Also see the "computers and software" channel on PE Online ( for more articles related to this topic.

Top Plant
The Top Plant program honors outstanding manufacturing facilities in North America.
Product of the Year
The Product of the Year program recognizes products newly released in the manufacturing industries.
System Integrator of the Year
Each year, a panel of Control Engineering and Plant Engineering editors and industry expert judges select the System Integrator of the Year Award winners in three categories.
June 2018
2018 Lubrication Guide, Motor and maintenance management, Control system migration
May 2018
Electrical standards, robots and Lean manufacturing, and how an aluminum packaging plant is helping community growth.
April 2018
2017 Product of the Year winners, retrofitting a press, IMTS and Hannover Messe preview, natural refrigerants, testing steam traps
June 2018
Machine learning, produced water benefits, programming cavity pumps
April 2018
ROVs, rigs, and the real time; wellsite valve manifolds; AI on a chip; analytics use for pipelines
February 2018
Focus on power systems, process safety, electrical and power systems, edge computing in the oil & gas industry
Spring 2018
Burners for heat-treating furnaces, CHP, dryers, gas humidification, and more
April 2018
Implementing a DCS, stepper motors, intelligent motion control, remote monitoring of irrigation systems
February 2018
Setting internal automation standards

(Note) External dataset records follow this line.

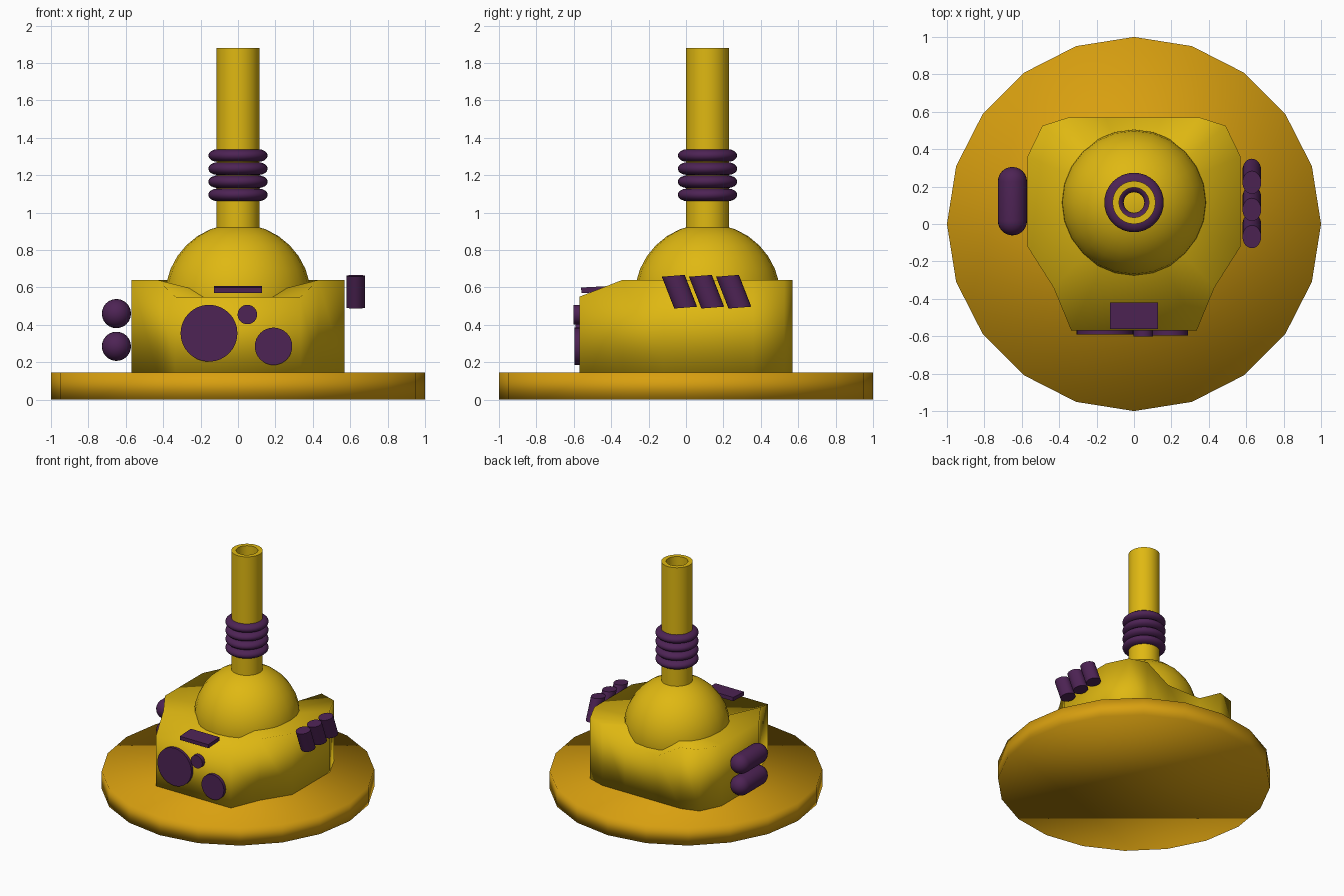
import bpy, bmesh, math
from mathutils import Matrix, Vector

cube = bpy.data.objects.get("Cube")
if cube:
    bpy.data.objects.remove(cube)


def material(name, rgb):
    m = bpy.data.materials.new(name)
    m.use_nodes = True
    m.diffuse_color = (*rgb, 1)
    m.node_tree.nodes["Principled BSDF"].inputs["Base Color"].default_value = (*rgb, 1)
    return m


YELLOW = material("yellow", (0.74, 0.48, 0.006))
ORANGE = material("orange", (0.69, 0.35, 0.005))
PURPLE = material("purple", (0.075, 0.017, 0.09))
MAST_Y = 0.115


def finish(name, bm, mat, angle=None):
    """Turn a bmesh into an object; angle None means smooth everywhere."""
    bmesh.ops.recalc_face_normals(bm, faces=bm.faces)
    mesh = bpy.data.meshes.new(name)
    bm.to_mesh(mesh)
    bm.free()
    mesh.materials.append(mat)
    ob = bpy.data.objects.new(name, mesh)
    bpy.context.collection.objects.link(ob)
    bpy.ops.object.select_all(action='DESELECT')
    ob.select_set(True)
    bpy.context.view_layer.objects.active = ob
    if angle is None:
        bpy.ops.object.shade_smooth()
    else:
        bpy.ops.object.shade_smooth_by_angle(angle=math.radians(angle))
    return ob


def cylinder(name, radius, depth, matrix, mat, sides=32, angle=40):
    bm = bmesh.new()
    bmesh.ops.create_cone(bm, cap_ends=True, segments=sides, radius1=radius,
                          radius2=radius, depth=depth, matrix=matrix)
    return finish(name, bm, mat, angle)


def lathe(name, profile, matrix, mat, sides=32, closed=False, angle=40):
    """Spin (radius, height) points around z."""
    bm = bmesh.new()
    verts = [bm.verts.new((r, 0, z)) for r, z in profile]
    pairs = list(zip(verts, verts[1:]))
    if closed:
        pairs.append((verts[-1], verts[0]))
    edges = [bm.edges.new(p) for p in pairs]
    bmesh.ops.spin(bm, geom=verts + edges, cent=(0, 0, 0), axis=(0, 0, 1),
                   angle=math.tau, steps=sides)
    bmesh.ops.remove_doubles(bm, verts=bm.verts, dist=0.0005)
    bm.transform(matrix)
    return finish(name, bm, mat, angle)


# Round base plate
cylinder("base_plate", 1.0, 0.145, Matrix.Translation((0, 0, 0.0725)), ORANGE, 20, None)

# Body: vertical walls below a dished top with a dip in the back rim
half = [(0.335, -0.57, 0.55), (0.43, -0.34, 0.64), (0.57, -0.12, 0.64), (0.57, 0.36, 0.64),
        (0.49, 0.525, 0.64), (0.35, 0.57, 0.64), (0.15, 0.57, 0.52)]
outline = half + [(-x, y, z) for x, y, z in reversed(half)]
bm = bmesh.new()
rim = [bm.verts.new(p) for p in outline]
foot = [bm.verts.new((x, y, 0.14)) for x, y, z in outline]
centre = bm.verts.new((0, MAST_Y, 0.53))
for i in range(len(rim)):
    j = (i + 1) % len(rim)
    bm.faces.new((rim[i], foot[i], foot[j], rim[j]))
    bm.faces.new((centre, rim[i], rim[j]))
bm.faces.new(foot)
finish("body", bm, YELLOW)

# Dome
bm = bmesh.new()
bmesh.ops.create_uvsphere(bm, u_segments=24, v_segments=16, radius=0.39,
                          matrix=Matrix.Translation((0, MAST_Y, 0.55)))
finish("dome", bm, YELLOW)

# Hollow mast with flattened rings
mast = Matrix.Translation((0, MAST_Y, 0))
lathe("mast", [(0.08, 0.85), (0.115, 0.85), (0.115, 1.88), (0.08, 1.88)], mast,
      YELLOW, closed=True)
section = [(0.107 + 0.052 * math.cos(math.tau * k / 16), 0.034 * math.sin(math.tau * k / 16))
           for k in range(16)]
for k in range(4):
    lathe(f"mast_ring_{k + 1}", section, Matrix.Translation((0, MAST_Y, 1.095 + 0.07 * k)),
          PURPLE, closed=True, angle=60)

# Front discs
upright = Matrix.Rotation(math.pi / 2, 4, 'X')
for name, x, z, r, front in (("large_disc", -0.155, 0.355, 0.152, 0.592),
                             ("small_disc", 0.05, 0.455, 0.052, 0.602),
                             ("medium_disc", 0.19, 0.285, 0.1, 0.595)):
    depth = front - 0.56
    cylinder(name, r, depth, Matrix.Translation((x, depth / 2 - front, z)) @ upright, PURPLE)

# Flat plate over the front slope
bm = bmesh.new()
bmesh.ops.create_cube(bm, size=1, matrix=Matrix.Translation((0, -0.49, 0.588))
                      @ Matrix.Rotation(math.radians(3), 4, 'X')
                      @ Matrix.Diagonal((0.255, 0.14, 0.03, 1)))
finish("front_plate", bm, PURPLE, 30)

# Side capsules on the right
r, straight = 0.078, 0.105
arc = [math.pi / 2 * k / 6 for k in range(7)]
top = [(r * math.cos(a), straight + r * math.sin(a)) for a in arc]
capsule = [(x, -z) for x, z in reversed(top)] + top
for name, z in (("upper_capsule", 0.46), ("lower_capsule", 0.285)):
    lathe(name, capsule, Matrix.Translation((-0.65, 0.122, z)) @ upright, PURPLE, 24, angle=60)

# Slanted rods on the left
slant = Matrix.Identity(4)
slant[1][2] = -0.39
slant[2][1] = 0.08
for k in range(3):
    place = Matrix.Translation((0.63, -0.035 + 0.145 * k, 0.577))
    cylinder(f"slanted_rod_{k + 1}", 0.05, 0.17,
             place @ slant @ Matrix.Diagonal((1, 1.22, 1, 1)), PURPLE, 24)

Annual Salary Survey

After two years of economic concerns, manufacturing leaders once again have homed in on the single biggest issue facing their operations:

It's the workers—or more specifically, the lack of workers.

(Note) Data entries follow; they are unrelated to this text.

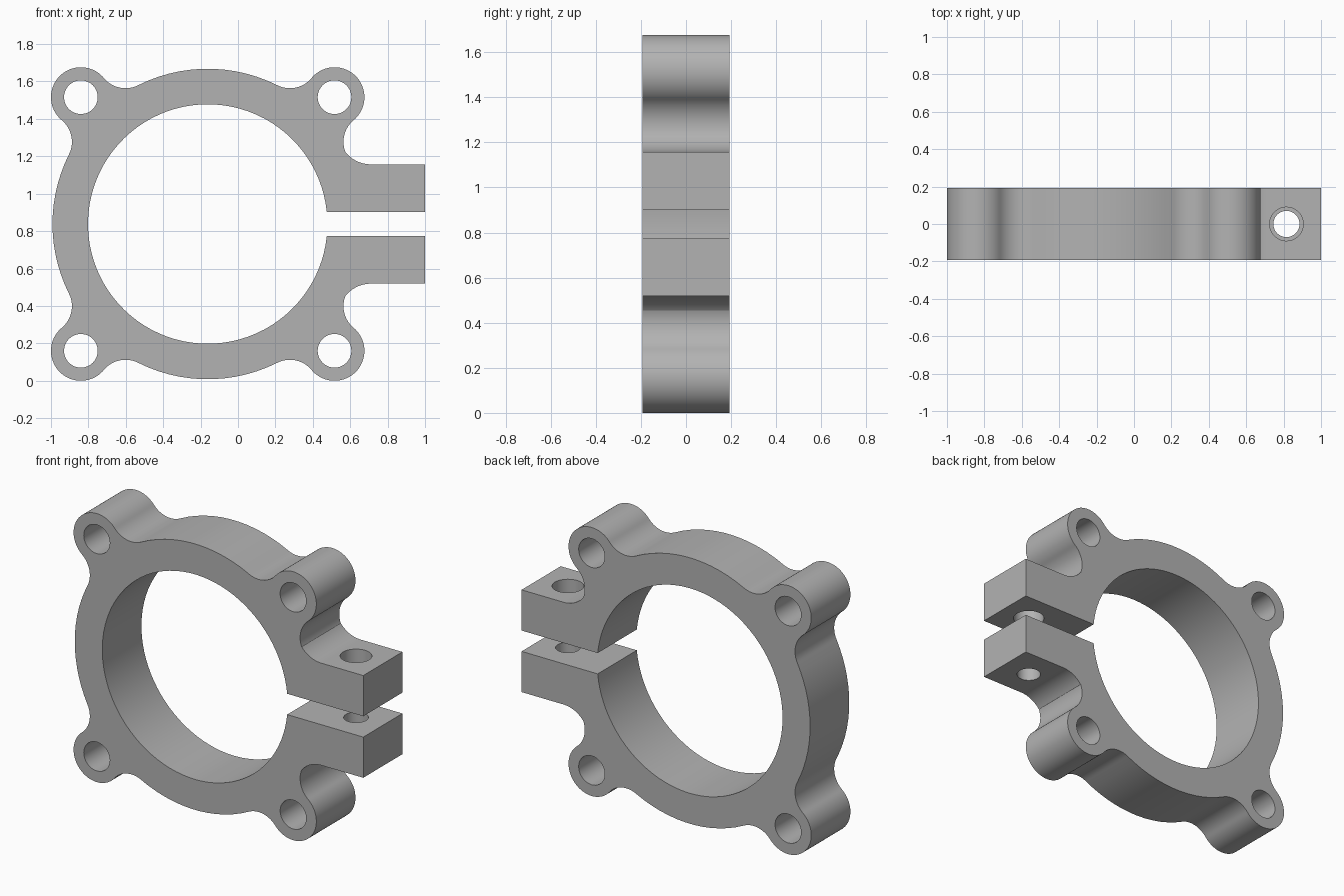
import bpy, bmesh
from math import radians, degrees, sin, cos, acos, asin, atan2, hypot
from mathutils import Matrix

if "Cube" in bpy.data.objects:
    bpy.data.objects.remove(bpy.data.objects["Cube"], do_unlink=True)

CX, CZ = -0.162, 0.838          # ring centre
HALF_DEPTH = 0.193
R_OUT, R_IN = 0.83, 0.64
EAR, R_EAR, R_HOLE = 0.678, 0.16, 0.09
R_FILLET = 0.15
GAP, ARM_TOP, ARM_END = 0.065, 0.319, 1.0 - CX
SCREW_X = 0.815

metal = bpy.data.materials.new("plain grey metal")
metal.use_nodes = True
GREY = (0.45, 0.45, 0.45, 1)
metal.diffuse_color = GREY
metal.node_tree.nodes["Principled BSDF"].inputs["Base Color"].default_value = GREY


def arc(cx, cz, r, start, end):
    """Points on an arc, angles in degrees, about one per 4 degrees."""
    n = max(4, round(abs(end - start) / 4))
    angles = [radians(start + (end - start) * i / n) for i in range(n + 1)]
    return [(cx + r * cos(a), cz + r * sin(a)) for a in angles]


def polar(r, angle):
    return r * cos(radians(angle)), r * sin(radians(angle))


# Fillet geometry between the ring and an ear
ear_dist = EAR * 2 ** 0.5
fil_dist = R_OUT + R_FILLET
delta = degrees(acos((fil_dist ** 2 + ear_dist ** 2 - (R_EAR + R_FILLET) ** 2)
                     / (2 * fil_dist * ear_dist)))
fx, fz = polar(fil_dist, -delta)
gamma = degrees(atan2(-fz, ear_dist - fx))


def ear(base, first_angle):
    """Fillet, round ear and fillet, running counter-clockwise."""
    pts = arc(*polar(fil_dist, base - delta), R_FILLET, first_angle, base + gamma)
    pts += arc(*polar(ear_dist, base), R_EAR, base + gamma - 180, base + 180 - gamma)[1:]
    pts += arc(*polar(fil_dist, base + delta), R_FILLET,
               base - gamma, base + delta - 180)[1:]
    return pts


# Upper half outline: clamp arm, two ears, ring
half = [(ARM_END, GAP), (ARM_END, ARM_TOP)]
half += arc(0.872, ARM_TOP + 0.172, 0.172, 270, 219)
half += ear(45, 202)
half += arc(0, 0, R_OUT, 45 + delta, 135 - delta)[1:-1]
half += ear(135, 315 - delta)
half += arc(0, 0, R_OUT, 135 + delta, 180)[1:]
outline = half + [(x, -z) for x, z in reversed(half[:-1])]
slot = degrees(asin(GAP / R_IN))
outline += arc(0, 0, R_IN, 360 - slot, slot)

# Extrude the outline through the depth
bm = bmesh.new()
face = bm.faces.new([bm.verts.new((CX + x, -HALF_DEPTH, CZ + z)) for x, z in outline])
extruded = bmesh.ops.extrude_face_region(bm, geom=[face], use_keep_orig=True)
bmesh.ops.translate(bm, vec=(0, 2 * HALF_DEPTH, 0),
                    verts=[v for v in extruded["geom"] if isinstance(v, bmesh.types.BMVert)])
bmesh.ops.recalc_face_normals(bm, faces=bm.faces)
mesh = bpy.data.meshes.new("split_clamp_ring")
bm.to_mesh(mesh)
bm.free()
clamp = bpy.data.objects.new("split_clamp_ring", mesh)
bpy.context.collection.objects.link(clamp)
mesh.materials.append(metal)


def drill(name, location, radius, length, along_y):
    """Cut a round hole through the clamp."""
    cut = bmesh.new()
    turn = Matrix.Rotation(radians(90), 4, "X") if along_y else Matrix()
    bmesh.ops.create_cone(cut, cap_ends=True, segments=48, radius1=radius, radius2=radius,
                          depth=length, matrix=Matrix.Translation(location) @ turn)
    data = bpy.data.meshes.new(name)
    cut.to_mesh(data)
    cut.free()
    data.materials.append(metal)
    cutter = bpy.data.objects.new(name, data)
    bpy.context.collection.objects.link(cutter)
    cutter.hide_render = True
    mod = clamp.modifiers.new(name, "BOOLEAN")
    mod.operation = "DIFFERENCE"
    mod.solver = "EXACT"
    mod.object = cutter
    return cutter


# Ear holes, then screw holes: wide in the upper arm, narrow in the lower
cutters = [drill("ear_hole_cutter", (CX + sx * EAR, 0, CZ + sz * EAR), R_HOLE, 1, True)
           for sx in (-1, 1) for sz in (-1, 1)]
for side, radius in ((1, 0.09), (-1, 0.07)):
    middle = CZ + side * (GAP + ARM_TOP) / 2
    cutters.append(drill("screw_hole_cutter", (SCREW_X, 0, middle),
                         radius, ARM_TOP - GAP + 0.08, False))

# Bake the holes and smooth the curved walls
bpy.context.view_layer.update()
baked = bpy.data.meshes.new_from_object(
    clamp.evaluated_get(bpy.context.evaluated_depsgraph_get()))
clamp.modifiers.clear()
clamp.data = baked
for cutter in cutters:
    bpy.data.objects.remove(cutter, do_unlink=True)
bpy.ops.object.select_all(action="DESELECT")
clamp.select_set(True)
bpy.context.view_layer.objects.active = clamp
bpy.ops.object.shade_smooth_by_angle(angle=radians(30))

The 2017 Plant Engineering Salary Survey looks at not just what plant managers make, but what they think. As they look across their plants today, plant managers say they don’t have the operational depth to take on the new technologies and new challenges of global manufacturing.

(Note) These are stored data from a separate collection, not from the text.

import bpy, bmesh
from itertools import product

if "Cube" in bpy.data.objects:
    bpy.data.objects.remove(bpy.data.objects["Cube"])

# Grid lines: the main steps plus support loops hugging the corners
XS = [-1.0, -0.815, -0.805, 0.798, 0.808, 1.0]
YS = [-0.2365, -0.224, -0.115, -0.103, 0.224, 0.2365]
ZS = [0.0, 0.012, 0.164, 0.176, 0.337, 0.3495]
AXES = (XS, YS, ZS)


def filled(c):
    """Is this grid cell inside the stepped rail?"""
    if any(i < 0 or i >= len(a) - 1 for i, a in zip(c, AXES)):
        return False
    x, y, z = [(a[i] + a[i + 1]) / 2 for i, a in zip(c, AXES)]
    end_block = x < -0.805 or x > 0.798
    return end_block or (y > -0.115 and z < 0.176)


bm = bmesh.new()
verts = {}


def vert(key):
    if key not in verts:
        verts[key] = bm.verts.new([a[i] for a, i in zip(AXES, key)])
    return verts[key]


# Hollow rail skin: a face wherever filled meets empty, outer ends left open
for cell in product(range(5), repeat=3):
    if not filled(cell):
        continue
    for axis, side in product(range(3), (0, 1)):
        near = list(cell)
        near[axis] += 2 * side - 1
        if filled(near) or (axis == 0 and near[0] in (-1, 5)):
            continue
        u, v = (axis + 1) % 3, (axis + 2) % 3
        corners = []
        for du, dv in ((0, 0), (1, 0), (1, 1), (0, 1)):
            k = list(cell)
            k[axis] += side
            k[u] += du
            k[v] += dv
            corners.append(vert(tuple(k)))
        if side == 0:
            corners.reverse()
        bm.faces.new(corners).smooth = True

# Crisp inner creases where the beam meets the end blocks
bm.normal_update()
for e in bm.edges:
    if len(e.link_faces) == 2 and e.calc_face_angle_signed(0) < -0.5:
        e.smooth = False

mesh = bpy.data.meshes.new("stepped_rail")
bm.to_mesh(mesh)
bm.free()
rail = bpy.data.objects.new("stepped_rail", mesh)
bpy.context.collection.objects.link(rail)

Read more: 2017 Salary Survey

The Maintenance and Reliability Coach's blog
Maintenance and reliability tips and best practices from the maintenance and reliability coaches at Allied Reliability Group.
One Voice for Manufacturing
The One Voice for Manufacturing blog reports on federal public policy issues impacting the manufacturing sector. One Voice is a joint effort by the National Tooling and Machining...
The Maintenance and Reliability Professionals Blog
The Society for Maintenance and Reliability Professionals an organization devoted...
Machine Safety
Join this ongoing discussion of machine guarding topics, including solutions assessments, regulatory compliance, gap analysis...
Research Analyst Blog
IMS Research, recently acquired by IHS Inc., is a leading independent supplier of market research and consultancy to the global electronics industry.
Marshall on Maintenance
Maintenance is not optional in manufacturing. It’s a profit center, driving productivity and uptime while reducing overall repair costs.
Lachance on CMMS
The Lachance on CMMS blog is about current maintenance topics. Blogger Paul Lachance is president and chief technology officer for Smartware Group.
Electrical Safety Update
This digital report explains how plant engineers need to take greater care when it comes to electrical safety incidents on the plant floor.
Maintenance & Safety
The maintenance journey has been a long, slow trek for most manufacturers and has gone from preventive maintenance to predictive maintenance.
IIoT: Machines, Equipment, & Asset Management
Articles in this digital report highlight technologies that enable Industrial Internet of Things, IIoT-related products and strategies.
Randy Steele
Maintenance Manager; California Oils Corp.
Matthew J. Woo, PE, RCDD, LEED AP BD+C
Associate, Electrical Engineering; Wood Harbinger
Randy Oliver
Control Systems Engineer; Robert Bosch Corp.
Data Centers: Impacts of Climate and Cooling Technology
This course focuses on climate analysis, appropriateness of cooling system selection, and combining cooling systems.
Safety First: Arc Flash 101
This course will help identify and reveal electrical hazards and identify the solutions to implementing and maintaining a safe work environment.
Critical Power: Hospital Electrical Systems
This course explains how maintaining power and communication systems through emergency power-generation systems is critical.
click me